■ PROBLEM:
The answer must consist of the records, repeated exactly.

■ RECORDED INFORMATION:
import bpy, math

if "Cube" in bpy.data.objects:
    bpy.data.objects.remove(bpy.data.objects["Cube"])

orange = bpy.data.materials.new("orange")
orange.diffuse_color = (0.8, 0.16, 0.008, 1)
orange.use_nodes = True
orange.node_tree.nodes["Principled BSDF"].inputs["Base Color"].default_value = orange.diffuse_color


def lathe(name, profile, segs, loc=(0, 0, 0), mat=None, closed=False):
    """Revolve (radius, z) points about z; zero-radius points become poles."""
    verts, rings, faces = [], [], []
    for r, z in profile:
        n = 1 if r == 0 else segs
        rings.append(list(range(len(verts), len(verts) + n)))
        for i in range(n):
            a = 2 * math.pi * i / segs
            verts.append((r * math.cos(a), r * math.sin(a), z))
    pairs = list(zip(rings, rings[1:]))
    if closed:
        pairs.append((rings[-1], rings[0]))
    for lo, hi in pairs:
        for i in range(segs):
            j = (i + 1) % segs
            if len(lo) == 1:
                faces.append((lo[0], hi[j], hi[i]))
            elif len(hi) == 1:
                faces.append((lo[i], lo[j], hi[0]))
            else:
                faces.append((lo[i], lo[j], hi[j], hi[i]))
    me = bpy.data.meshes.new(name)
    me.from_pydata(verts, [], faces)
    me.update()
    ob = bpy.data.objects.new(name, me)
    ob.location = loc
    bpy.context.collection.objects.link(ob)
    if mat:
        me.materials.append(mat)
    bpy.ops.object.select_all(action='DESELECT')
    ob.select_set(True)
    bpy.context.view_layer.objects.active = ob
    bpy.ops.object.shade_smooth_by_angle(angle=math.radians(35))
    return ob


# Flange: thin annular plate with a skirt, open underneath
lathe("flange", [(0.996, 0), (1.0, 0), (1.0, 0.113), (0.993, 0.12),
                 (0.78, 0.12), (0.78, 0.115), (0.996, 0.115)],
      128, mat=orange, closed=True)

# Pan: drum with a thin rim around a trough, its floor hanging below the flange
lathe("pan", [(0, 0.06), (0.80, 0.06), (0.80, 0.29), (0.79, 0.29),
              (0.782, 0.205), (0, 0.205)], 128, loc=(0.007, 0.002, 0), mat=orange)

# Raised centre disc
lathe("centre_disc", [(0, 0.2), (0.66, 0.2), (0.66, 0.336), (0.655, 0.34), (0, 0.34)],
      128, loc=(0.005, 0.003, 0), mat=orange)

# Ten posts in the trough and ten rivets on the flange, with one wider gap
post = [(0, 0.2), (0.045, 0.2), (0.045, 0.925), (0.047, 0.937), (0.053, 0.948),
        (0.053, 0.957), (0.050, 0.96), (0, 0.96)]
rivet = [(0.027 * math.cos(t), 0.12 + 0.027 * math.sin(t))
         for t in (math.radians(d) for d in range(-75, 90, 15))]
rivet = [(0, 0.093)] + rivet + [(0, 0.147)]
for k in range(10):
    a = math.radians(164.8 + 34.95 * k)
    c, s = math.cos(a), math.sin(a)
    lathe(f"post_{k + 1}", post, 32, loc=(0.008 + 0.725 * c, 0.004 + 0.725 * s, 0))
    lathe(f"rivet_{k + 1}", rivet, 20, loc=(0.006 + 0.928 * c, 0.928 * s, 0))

■ FINISHED TASK:
import bpy, math

if "Cube" in bpy.data.objects:
    bpy.data.objects.remove(bpy.data.objects["Cube"])

orange = bpy.data.materials.new("orange")
orange.diffuse_color = (0.8, 0.16, 0.008, 1)
orange.use_nodes = True
orange.node_tree.nodes["Principled BSDF"].inputs["Base Color"].default_value = orange.diffuse_color


def lathe(name, profile, segs, loc=(0, 0, 0), mat=None, closed=False):
    """Revolve (radius, z) points about z; zero-radius points become poles."""
    verts, rings, faces = [], [], []
    for r, z in profile:
        n = 1 if r == 0 else segs
        rings.append(list(range(len(verts), len(verts) + n)))
        for i in range(n):
            a = 2 * math.pi * i / segs
            verts.append((r * math.cos(a), r * math.sin(a), z))
    pairs = list(zip(rings, rings[1:]))
    if closed:
        pairs.append((rings[-1], rings[0]))
    for lo, hi in pairs:
        for i in range(segs):
            j = (i + 1) % segs
            if len(lo) == 1:
                faces.append((lo[0], hi[j], hi[i]))
            elif len(hi) == 1:
                faces.append((lo[i], lo[j], hi[0]))
            else:
                faces.append((lo[i], lo[j], hi[j], hi[i]))
    me = bpy.data.meshes.new(name)
    me.from_pydata(verts, [], faces)
    me.update()
    ob = bpy.data.objects.new(name, me)
    ob.location = loc
    bpy.context.collection.objects.link(ob)
    if mat:
        me.materials.append(mat)
    bpy.ops.object.select_all(action='DESELECT')
    ob.select_set(True)
    bpy.context.view_layer.objects.active = ob
    bpy.ops.object.shade_smooth_by_angle(angle=math.radians(35))
    return ob


# Flange: thin annular plate with a skirt, open underneath
lathe("flange", [(0.996, 0), (1.0, 0), (1.0, 0.113), (0.993, 0.12),
                 (0.78, 0.12), (0.78, 0.115), (0.996, 0.115)],
      128, mat=orange, closed=True)

# Pan: drum with a thin rim around a trough, its floor hanging below the flange
lathe("pan", [(0, 0.06), (0.80, 0.06), (0.80, 0.29), (0.79, 0.29),
              (0.782, 0.205), (0, 0.205)], 128, loc=(0.007, 0.002, 0), mat=orange)

# Raised centre disc
lathe("centre_disc", [(0, 0.2), (0.66, 0.2), (0.66, 0.336), (0.655, 0.34), (0, 0.34)],
      128, loc=(0.005, 0.003, 0), mat=orange)

# Ten posts in the trough and ten rivets on the flange, with one wider gap
post = [(0, 0.2), (0.045, 0.2), (0.045, 0.925), (0.047, 0.937), (0.053, 0.948),
        (0.053, 0.957), (0.050, 0.96), (0, 0.96)]
rivet = [(0.027 * math.cos(t), 0.12 + 0.027 * math.sin(t))
         for t in (math.radians(d) for d in range(-75, 90, 15))]
rivet = [(0, 0.093)] + rivet + [(0, 0.147)]
for k in range(10):
    a = math.radians(164.8 + 34.95 * k)
    c, s = math.cos(a), math.sin(a)
    lathe(f"post_{k + 1}", post, 32, loc=(0.008 + 0.725 * c, 0.004 + 0.725 * s, 0))
    lathe(f"rivet_{k + 1}", rivet, 20, loc=(0.006 + 0.928 * c, 0.928 * s, 0))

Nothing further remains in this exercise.